Also probably going to be upset when it’s finished. Also drinking this at home instead of in company you get a chance to get up and mooch about and come back, no pressure to have it there and then.
As it turns out this is a great beer for a relaxing Sunday.
The Music, well that’s pretty raw and original punk as I properly remember, jangly couple of cords and manic drum work with shouted and often incoherent singing about this and that. Also brilliant 🙂
The last couple of sips are almost a bit like a syrup experience, the glass full of wafting full aroma, the beer looking like treacle almost sitting in the glass, it’s good.
The pdubyah-o-meter rates this as 9 of its things from the thing. Because it is actually as good as it should be and not as good as you’d like it to be (to be honest it’d be a 9.5, but there’s no middle ground, you can’t neatly win, you either do or don’t. To get this to 10? Hard to say tone down that alcohol tang. But I’d like to have had a bigger fruit feel.
The double dip review
Toy Love were together for less than two years (1978–80) and spent a large part of that time in Australia. They released just one (self-titled) album, however the band members were apparently appalled by the mixing of the tracks which took the edge off the band’s deliberately raw sound. Allmusic gave the album a 3/5 rating. In April 2005, this album was remastered and released along with a bunch of demos and unreleased tracks as a double CD entitled Cuts.
Like other abbey ales, Tripels are strong, yeasty-malty beers. But they are also pale, and have a notable hop profile. Hop bitterness may be higher than a typical abbey ale, up to 35IBUs. But the finish is where the hops really shine, as tripels should finish fairly dry. Otherwise, maltiness is still essential to the style, and the assertive yeast note typical of all abbey ales will be more apparent in tripels, since they do not have the rich dark malts to distract the palate.
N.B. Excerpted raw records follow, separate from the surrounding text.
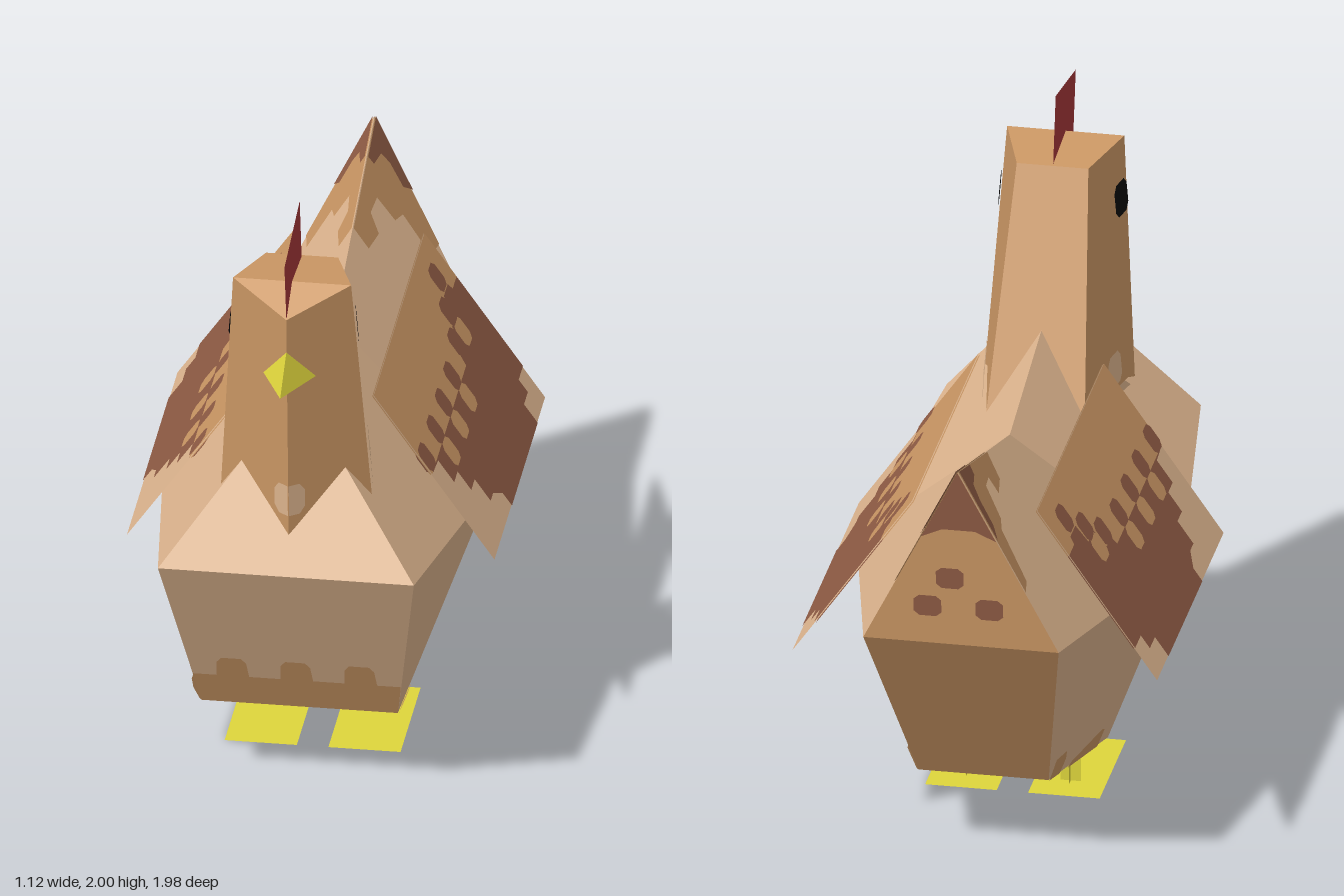
import * as THREE from 'three';

const paint = (name, color) => {
  const m = new THREE.MeshStandardMaterial({ color, side: THREE.DoubleSide });
  m.name = name;
  return m;
};
const V = (p) => new THREE.Vector3(...p);
const flip = ([x, y, z]) => [-x, y, z];
const mirrorFace = ([a, ...rest]) => [a, ...rest.reverse()].map(flip);
const bothSides = (polys) => [...polys, ...polys.map(mirrorFace)];

// Mesh from flat triangles and quads, one normal per face
function faces(name, material, polys) {
  const pos = [], nor = [];
  for (const poly of polys) {
    const [a, b, c, d] = poly.map(V);
    const n = d ? c.clone().sub(a).cross(d.clone().sub(b)) : b.clone().sub(a).cross(c.clone().sub(a));
    n.normalize();
    for (const p of d ? [a, b, c, a, c, d] : [a, b, c]) {
      pos.push(p.x, p.y, p.z);
      nor.push(n.x, n.y, n.z);
    }
  }
  const g = new THREE.BufferGeometry();
  g.setAttribute('position', new THREE.Float32BufferAttribute(pos, 3));
  g.setAttribute('normal', new THREE.Float32BufferAttribute(nor, 3));
  const mesh = new THREE.Mesh(g, material);
  mesh.name = name;
  return mesh;
}

// Painted patches: outlines in (z,y) or (x,y) projected onto the plane of a face
function patches(name, material, outlines, plane, { axis = 'x', lift = 0.003, mirror = true } = {}) {
  const [a, b, c] = plane.map(V);
  const n = b.clone().sub(a).cross(c.clone().sub(a)).normalize();
  const polys = [];
  for (const outline of outlines) {
    const pts = outline.map(([h, v]) => {
      const p = axis === 'x' ? new THREE.Vector3(0, v, h) : new THREE.Vector3(h, v, 0);
      p[axis] = n.dot(a.clone().sub(p)) / n[axis];
      return p.addScaledVector(n, lift);
    });
    const flat = outline.map(([h, v]) => new THREE.Vector2(h, v));
    for (const t of THREE.ShapeUtils.triangulateShape(flat, [])) {
      let [p, q, r] = t.map((i) => pts[i]);
      if (q.clone().sub(p).cross(r.clone().sub(p)).dot(n) * lift < 0) [q, r] = [r, q];
      polys.push([p.toArray(), q.toArray(), r.toArray()]);
    }
  }
  return faces(name, material, mirror ? bothSides(polys) : polys);
}

// Square with clipped corners
function spot(h, v, w = 0.085, t = 0.07) {
  const x = w / 2, y = t / 2, k = 0.6;
  return [[-x, -y * k], [-x * k, -y], [x * k, -y], [x, -y * k], [x, y * k], [x * k, y], [-x * k, y], [-x, y * k]]
    .map(([i, j]) => [h + i, v + j]);
}

export function createModel() {
  const tan = paint('tan feather', 0xdfb68f);
  const orange = paint('golden brown feather', 0xcc9865);
  const brown = paint('dark brown feather', 0x905c45);
  const red = paint('comb red', 0xa63739);
  const yellow = paint('beak yellow', 0xded53c);
  const black = paint('eye black', 0x0a0a0a);
  const hen = new THREE.Group();
  hen.name = 'hen';

  // Body corners on the +x side and along the ridge
  const beltFront = [0.39, 0.87, 0.87], beltMid = [0.5, 0.76, 0], beltRear = [0.3, 0.87, -0.93];
  const lowFront = [0.3, 0.28, 0.58], lowMid = [0.27, 0.15, 0.01], lowRear = [0.2, 0.27, -0.57];
  const chestTop = [0, 1.38, 0.6], saddle = [0, 1.21, -0.15], tailTip = [0, 1.47, -0.985];
  const chest = [flip(lowFront), lowFront, beltFront, flip(beltFront)];
  const tailBack = [beltRear, flip(beltRear), tailTip];
  const tailSide = [beltRear, tailTip, saddle];

  const body = new THREE.Group();
  body.name = 'body';
  body.add(
    faces('bodySides', tan, [
      ...bothSides([
        [beltFront, beltMid, saddle, chestTop],
        [beltRear, tailTip, saddle, beltMid],
        [lowFront, lowMid, beltMid, beltFront],
        [lowRear, beltRear, beltMid, lowMid],
      ]),
      chest,
      [flip(beltFront), beltFront, chestTop],
    ]),
    faces('undersideAndRump', orange, [
      [flip(lowFront), flip(lowMid), lowMid, lowFront],
      [flip(lowMid), flip(lowRear), lowRear, lowMid],
      [lowRear, flip(lowRear), flip(beltRear), beltRear],
      tailBack,
    ]),
  );

  // Scalloped chest band
  const band = [[-0.3, 0.28], [0.3, 0.28], [0.317, 0.4]];
  for (const x of [0.195, 0, -0.195]) {
    band.push([x + 0.05, 0.4], [x + 0.045, 0.46], [x + 0.03, 0.48], [x - 0.03, 0.48], [x - 0.045, 0.46], [x - 0.05, 0.4]);
  }
  band.push([-0.317, 0.4]);
  body.add(
    patches('chestBand', orange, [band], chest, { axis: 'z', mirror: false }),
    patches('bellyPatchFront', orange, [
      [[0.58, 0.28], [0.47, 0.257], [0.47, 0.32], [0.5, 0.34], [0.58, 0.35], [0.6, 0.33]],
      [[0.38, 0.236], [0.19, 0.192], [0.19, 0.225], [0.3, 0.24]],
    ], [lowFront, lowMid, beltMid]),
    patches('bellyPatchRear', orange, [
      [[-0.1, 0.172], [-0.1, 0.23], [-0.13, 0.245], [-0.37, 0.245], [-0.39, 0.231]],
      [[-0.47, 0.249], [-0.47, 0.3], [-0.5, 0.34], [-0.59, 0.35], [-0.57, 0.27]],
    ], [lowRear, beltMid, lowMid]),
  );

  // Tail markings
  body.add(
    patches('tailGold', orange, [[
      [-0.53, 1.327], [-0.55, 1.25], [-0.65, 1.25], [-0.67, 1.31], [-0.75, 1.32], [-0.78, 1.23],
      [-0.84, 1.22], [-0.87, 1.07], [-0.948, 1.07], [-0.985, 1.47],
    ]], tailSide),
    patches('tailDarkSides', brown, [[
      [-0.82, 1.418], [-0.83, 1.39], [-0.9, 1.39], [-0.92, 1.35], [-0.92, 1.27], [-0.964, 1.24], [-0.985, 1.47],
    ]], tailSide, { lift: 0.006 }),
    patches('tailDarkBack', brown, [
      [[-0.115, 1.24], [-0.05, 1.27], [0.05, 1.27], [0.115, 1.24], [0, 1.47]],
      spot(0.03, 1.1), spot(-0.09, 1.0), spot(0.1, 1.0),
    ], tailBack, { axis: 'z', mirror: false }),
  );
  hen.add(body);

  // Wings: thin sheets with markings on both faces
  const wing = [[0.56, 0.7, 0.35], [0.56, 0.7, -0.71], [0.19, 1.23, -0.71], [0.19, 1.23, 0.35]];
  const wings = new THREE.Group();
  wings.name = 'wings';
  wings.add(faces('wingSheets', tan, bothSides([wing])));
  const edge = [[0.35, 0.975], [-0.36, 0.975], [-0.37, 1.0], [-0.44, 1.0], [-0.45, 1.055], [-0.53, 1.055],
    [-0.54, 1.11], [-0.62, 1.11], [-0.63, 1.09], [-0.71, 1.09]];
  const gold = [[0.35, 1.23], ...edge, [-0.71, 1.23]];
  const dark = [...edge, [-0.71, 0.8], [-0.62, 0.8], [-0.62, 0.76], [-0.54, 0.76], [-0.54, 0.7], [0, 0.7], [0, 0.74],
    [0.06, 0.77], [0.11, 0.77], [0.11, 0.84], [0.18, 0.84], [0.18, 0.9], [0.25, 0.9], [0.25, 0.97]];
  const darkSpots = [[0.31, 1.01], [0.13, 1.01], [-0.045, 1.01], [-0.22, 1.01], [-0.4, 1.03], [-0.49, 1.085], [-0.58, 1.15]];
  const goldSpots = [[0.13, 0.94], [-0.045, 0.94], [-0.22, 0.94], [-0.49, 1.02]];
  for (const s of [1, -1]) {
    wings.add(
      patches('wingGold', orange, [gold], wing.slice(0, 3), { lift: 0.003 * s }),
      patches('wingDark', brown, [dark], wing.slice(0, 3), { lift: 0.003 * s }),
      patches('wingDarkSpots', brown, darkSpots.map(([z, y]) => spot(z, y)), wing.slice(0, 3), { lift: 0.006 * s }),
      patches('wingGoldSpots', orange, goldSpots.map(([z, y]) => spot(z, y)), wing.slice(0, 3), { lift: 0.006 * s }),
    );
  }
  hen.add(wings);

  // Neck and head: tapering five-sided column
  const f0 = [0, 0.9, 0.805], f1 = [0, 1.74, 0.86];
  const s0 = [0.24, 0.9, 0.63], s1 = [0.18, 1.81, 0.74];
  const k0 = [0.162, 0.9, 0.19], k1 = [0.11, 1.79, 0.53];
  const head = new THREE.Group();
  head.name = 'head';
  head.add(
    faces('neck', orange, [
      ...bothSides([[s0, k0, k1, s1], [f0, s0, s1, f1]]),
      [k0, flip(k0), flip(k1), k1],
      [flip(s1), s1, k1, flip(k1)],
      [f1, s1, flip(s1)],
    ]),
    patches('eyes', black, [spot(0.66, 1.64, 0.1, 0.105)], [s0, k0, s1], { lift: 0.006 }),
    patches('neckSideFlecks', tan, [
      spot(0.495, 1.145, 0.1, 0.1),
      [[0.6, 1.05], [0.36, 1.07], [0.4, 1.09], [0.56, 1.08]],
    ], [s0, k0, s1], { lift: 0.005 }),
    patches('neckFrontFleck', tan, [
      [[0, 1.05], [0.03, 1.05], [0.045, 1.075], [0.045, 1.13], [0.03, 1.155], [0, 1.155]],
    ], [f0, s0, f1], { axis: 'z' }),
    faces('comb', red, [[[0, 1.74, 0.86], [0, 1.79, 0.54], [0, 2, 0.58], [0, 1.94, 0.9]]]),
  );

  // Beak
  const tip = [0, 1.54, 0.99], top = [0, 1.63, 0.86], base = [0.08, 1.52, 0.79];
  head.add(faces('beak', yellow, [...bothSides([[tip, base, top]]), [tip, flip(base), base]]));
  hen.add(head);

  // Legs of two crossed strips, with flat feet
  for (const side of [1, -1]) {
    const leg = new THREE.Group();
    leg.name = side > 0 ? 'leftLeg' : 'rightLeg';
    for (const turn of [0, Math.PI / 2]) {
      const strip = new THREE.Mesh(new THREE.PlaneGeometry(0.062, 0.155), yellow);
      strip.name = 'shank';
      strip.position.y = 0.078;
      strip.rotation.y = turn;
      leg.add(strip);
    }
    const foot = new THREE.Mesh(new THREE.PlaneGeometry(0.22, 0.42).rotateX(-Math.PI / 2), yellow);
    foot.name = 'foot';
    foot.position.set(0, 0.001, 0.1);
    leg.add(foot);
    leg.position.x = side * 0.158;
    hen.add(leg);
  }
  return hen;
}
Alcohol flavours feature more prominently in Tripels than in just about any other style.